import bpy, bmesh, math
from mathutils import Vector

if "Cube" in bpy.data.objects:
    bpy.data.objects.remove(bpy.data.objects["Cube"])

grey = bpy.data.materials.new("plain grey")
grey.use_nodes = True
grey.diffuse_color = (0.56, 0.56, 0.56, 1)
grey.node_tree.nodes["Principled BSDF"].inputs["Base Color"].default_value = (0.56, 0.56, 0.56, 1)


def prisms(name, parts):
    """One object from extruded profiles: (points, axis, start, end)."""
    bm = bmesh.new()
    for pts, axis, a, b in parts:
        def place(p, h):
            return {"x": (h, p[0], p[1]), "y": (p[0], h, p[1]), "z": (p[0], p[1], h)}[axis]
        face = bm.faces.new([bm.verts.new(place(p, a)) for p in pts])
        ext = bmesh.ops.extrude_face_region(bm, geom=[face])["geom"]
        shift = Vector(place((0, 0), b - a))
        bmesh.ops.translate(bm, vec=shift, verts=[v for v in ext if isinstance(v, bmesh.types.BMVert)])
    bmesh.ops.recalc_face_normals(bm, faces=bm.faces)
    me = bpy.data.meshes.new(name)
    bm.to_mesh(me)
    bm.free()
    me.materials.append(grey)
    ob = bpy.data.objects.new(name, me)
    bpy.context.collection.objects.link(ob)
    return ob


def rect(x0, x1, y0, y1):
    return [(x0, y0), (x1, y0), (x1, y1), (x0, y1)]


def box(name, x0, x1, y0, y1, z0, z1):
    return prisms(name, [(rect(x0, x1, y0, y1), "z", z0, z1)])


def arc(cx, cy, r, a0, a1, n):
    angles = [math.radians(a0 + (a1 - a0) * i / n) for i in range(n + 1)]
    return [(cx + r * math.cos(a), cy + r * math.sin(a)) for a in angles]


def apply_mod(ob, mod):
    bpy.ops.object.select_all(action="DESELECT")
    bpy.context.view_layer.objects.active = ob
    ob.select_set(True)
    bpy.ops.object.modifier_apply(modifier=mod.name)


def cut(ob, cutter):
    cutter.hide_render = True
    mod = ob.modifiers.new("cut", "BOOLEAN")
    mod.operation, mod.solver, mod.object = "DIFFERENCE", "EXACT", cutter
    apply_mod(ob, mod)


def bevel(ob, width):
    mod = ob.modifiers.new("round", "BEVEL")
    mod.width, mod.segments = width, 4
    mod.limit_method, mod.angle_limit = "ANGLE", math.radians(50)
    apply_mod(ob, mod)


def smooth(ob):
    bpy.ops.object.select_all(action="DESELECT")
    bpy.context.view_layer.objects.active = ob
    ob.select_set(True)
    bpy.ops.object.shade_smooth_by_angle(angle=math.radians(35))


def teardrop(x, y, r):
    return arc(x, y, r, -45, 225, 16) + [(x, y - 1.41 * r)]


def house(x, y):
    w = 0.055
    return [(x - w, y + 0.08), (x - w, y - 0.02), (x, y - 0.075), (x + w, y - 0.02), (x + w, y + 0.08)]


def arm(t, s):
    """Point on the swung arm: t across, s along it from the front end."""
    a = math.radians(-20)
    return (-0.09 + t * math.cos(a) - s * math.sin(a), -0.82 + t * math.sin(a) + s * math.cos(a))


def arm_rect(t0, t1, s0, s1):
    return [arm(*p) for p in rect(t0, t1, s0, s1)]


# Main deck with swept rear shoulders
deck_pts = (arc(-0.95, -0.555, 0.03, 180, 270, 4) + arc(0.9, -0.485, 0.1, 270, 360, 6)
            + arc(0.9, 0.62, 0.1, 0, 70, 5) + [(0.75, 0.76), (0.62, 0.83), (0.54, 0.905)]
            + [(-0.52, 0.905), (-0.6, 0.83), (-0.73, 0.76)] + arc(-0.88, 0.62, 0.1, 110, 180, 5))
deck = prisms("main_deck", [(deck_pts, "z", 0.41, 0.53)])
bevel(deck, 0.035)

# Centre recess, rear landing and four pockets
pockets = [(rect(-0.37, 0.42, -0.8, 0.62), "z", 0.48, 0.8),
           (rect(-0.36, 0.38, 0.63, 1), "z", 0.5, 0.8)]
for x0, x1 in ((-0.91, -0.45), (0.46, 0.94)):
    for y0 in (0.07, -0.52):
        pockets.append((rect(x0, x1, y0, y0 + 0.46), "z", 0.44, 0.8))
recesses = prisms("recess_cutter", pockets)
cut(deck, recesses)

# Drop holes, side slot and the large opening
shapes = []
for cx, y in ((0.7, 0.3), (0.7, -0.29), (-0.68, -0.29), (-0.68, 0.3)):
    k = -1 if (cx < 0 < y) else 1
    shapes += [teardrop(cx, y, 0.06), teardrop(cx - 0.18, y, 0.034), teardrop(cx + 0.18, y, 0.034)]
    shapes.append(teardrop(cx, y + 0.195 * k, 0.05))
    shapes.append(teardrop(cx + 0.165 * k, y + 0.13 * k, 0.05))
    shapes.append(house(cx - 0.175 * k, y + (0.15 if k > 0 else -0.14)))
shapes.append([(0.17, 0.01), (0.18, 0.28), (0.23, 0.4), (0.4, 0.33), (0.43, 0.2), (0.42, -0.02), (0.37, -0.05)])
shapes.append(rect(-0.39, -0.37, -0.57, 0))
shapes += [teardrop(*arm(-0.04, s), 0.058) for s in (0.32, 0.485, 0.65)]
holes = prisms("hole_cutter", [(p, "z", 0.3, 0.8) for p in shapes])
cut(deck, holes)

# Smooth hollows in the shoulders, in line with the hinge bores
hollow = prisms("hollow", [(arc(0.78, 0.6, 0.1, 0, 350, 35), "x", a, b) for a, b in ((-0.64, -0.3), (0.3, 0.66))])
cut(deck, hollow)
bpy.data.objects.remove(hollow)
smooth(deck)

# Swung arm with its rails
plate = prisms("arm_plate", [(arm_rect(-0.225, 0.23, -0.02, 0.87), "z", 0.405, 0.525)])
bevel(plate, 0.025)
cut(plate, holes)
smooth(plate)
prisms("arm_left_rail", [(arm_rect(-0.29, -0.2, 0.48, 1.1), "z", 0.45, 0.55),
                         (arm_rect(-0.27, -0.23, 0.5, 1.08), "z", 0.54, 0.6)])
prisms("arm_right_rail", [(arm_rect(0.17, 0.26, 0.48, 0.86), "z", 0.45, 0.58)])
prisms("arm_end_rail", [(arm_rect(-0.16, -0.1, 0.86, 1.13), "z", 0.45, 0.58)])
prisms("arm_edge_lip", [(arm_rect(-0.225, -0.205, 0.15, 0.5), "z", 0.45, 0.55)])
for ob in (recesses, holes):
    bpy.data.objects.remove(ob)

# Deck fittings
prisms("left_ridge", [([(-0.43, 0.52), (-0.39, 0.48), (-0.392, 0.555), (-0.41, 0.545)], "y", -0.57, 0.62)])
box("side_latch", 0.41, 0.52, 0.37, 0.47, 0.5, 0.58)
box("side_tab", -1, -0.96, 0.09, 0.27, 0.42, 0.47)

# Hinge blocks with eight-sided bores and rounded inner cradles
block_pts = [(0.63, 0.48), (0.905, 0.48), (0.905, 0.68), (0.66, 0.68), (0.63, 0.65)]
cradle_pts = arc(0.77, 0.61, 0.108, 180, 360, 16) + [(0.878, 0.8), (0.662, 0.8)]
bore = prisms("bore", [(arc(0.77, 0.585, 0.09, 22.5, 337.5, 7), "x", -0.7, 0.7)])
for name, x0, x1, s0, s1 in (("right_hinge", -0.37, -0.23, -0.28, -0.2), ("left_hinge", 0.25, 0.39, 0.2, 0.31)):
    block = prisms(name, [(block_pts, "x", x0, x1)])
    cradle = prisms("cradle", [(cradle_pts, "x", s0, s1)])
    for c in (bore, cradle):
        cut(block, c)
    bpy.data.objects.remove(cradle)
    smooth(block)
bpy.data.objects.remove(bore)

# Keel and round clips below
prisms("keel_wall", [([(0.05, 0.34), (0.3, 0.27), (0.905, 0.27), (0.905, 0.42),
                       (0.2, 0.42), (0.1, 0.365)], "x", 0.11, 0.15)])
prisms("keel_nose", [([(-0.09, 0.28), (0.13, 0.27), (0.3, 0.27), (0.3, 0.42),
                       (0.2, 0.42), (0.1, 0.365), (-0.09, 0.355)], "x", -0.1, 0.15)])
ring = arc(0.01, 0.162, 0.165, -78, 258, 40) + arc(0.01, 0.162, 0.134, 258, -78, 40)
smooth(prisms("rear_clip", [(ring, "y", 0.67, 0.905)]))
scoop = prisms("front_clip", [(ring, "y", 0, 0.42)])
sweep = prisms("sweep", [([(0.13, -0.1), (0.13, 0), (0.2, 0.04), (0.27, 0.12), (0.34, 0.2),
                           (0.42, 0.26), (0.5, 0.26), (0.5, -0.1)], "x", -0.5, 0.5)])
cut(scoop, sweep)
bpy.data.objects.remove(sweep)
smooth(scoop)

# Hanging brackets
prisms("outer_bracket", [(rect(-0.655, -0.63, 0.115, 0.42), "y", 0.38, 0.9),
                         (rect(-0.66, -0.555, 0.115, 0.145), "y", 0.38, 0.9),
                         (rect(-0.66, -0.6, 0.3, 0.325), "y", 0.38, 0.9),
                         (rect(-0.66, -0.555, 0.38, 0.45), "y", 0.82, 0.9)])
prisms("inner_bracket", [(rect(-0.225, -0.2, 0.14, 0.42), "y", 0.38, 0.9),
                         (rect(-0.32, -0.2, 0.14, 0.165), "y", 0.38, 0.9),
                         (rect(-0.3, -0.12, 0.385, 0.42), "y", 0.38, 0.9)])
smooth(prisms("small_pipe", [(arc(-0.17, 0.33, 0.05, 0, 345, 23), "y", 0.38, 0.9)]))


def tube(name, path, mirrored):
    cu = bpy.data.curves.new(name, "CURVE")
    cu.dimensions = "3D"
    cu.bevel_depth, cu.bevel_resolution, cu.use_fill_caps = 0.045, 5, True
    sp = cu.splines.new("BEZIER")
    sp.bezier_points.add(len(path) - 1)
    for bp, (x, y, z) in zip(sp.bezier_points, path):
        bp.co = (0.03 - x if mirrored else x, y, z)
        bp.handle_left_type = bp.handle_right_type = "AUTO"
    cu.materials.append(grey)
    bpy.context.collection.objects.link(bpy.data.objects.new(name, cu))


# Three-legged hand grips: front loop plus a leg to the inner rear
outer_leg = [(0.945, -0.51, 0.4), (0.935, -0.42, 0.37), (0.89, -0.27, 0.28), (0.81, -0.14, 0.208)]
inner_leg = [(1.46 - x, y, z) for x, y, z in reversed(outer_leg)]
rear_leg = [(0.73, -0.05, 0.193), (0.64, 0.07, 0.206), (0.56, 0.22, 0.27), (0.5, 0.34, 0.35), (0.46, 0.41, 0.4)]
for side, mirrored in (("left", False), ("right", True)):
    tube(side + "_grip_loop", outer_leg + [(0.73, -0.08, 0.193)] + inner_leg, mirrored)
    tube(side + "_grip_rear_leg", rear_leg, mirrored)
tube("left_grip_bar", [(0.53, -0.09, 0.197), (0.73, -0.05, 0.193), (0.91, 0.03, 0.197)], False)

┄┄┄┄┄┄

- [GOAL OF THE EXERCISE]:
Select and copy every line from the records that includes the word "return".

- [YOUR RESPONSE]:
            return {"x": (h, p[0], p[1]), "y": (p[0], h, p[1]), "z": (p[0], p[1], h)}[axis]
    return ob
    return [(x0, y0), (x1, y0), (x1, y1), (x0, y1)]
    return prisms(name, [(rect(x0, x1, y0, y1), "z", z0, z1)])
    return [(cx + r * math.cos(a), cy + r * math.sin(a)) for a in angles]
    return arc(x, y, r, -45, 225, 16) + [(x, y - 1.41 * r)]
    return [(x - w, y + 0.08), (x - w, y - 0.02), (x, y - 0.075), (x + w, y - 0.02), (x + w, y + 0.08)]
    return (-0.09 + t * math.cos(a) - s * math.sin(a), -0.82 + t * math.sin(a) + s * math.cos(a))
    return [arm(*p) for p in rect(t0, t1, s0, s1)]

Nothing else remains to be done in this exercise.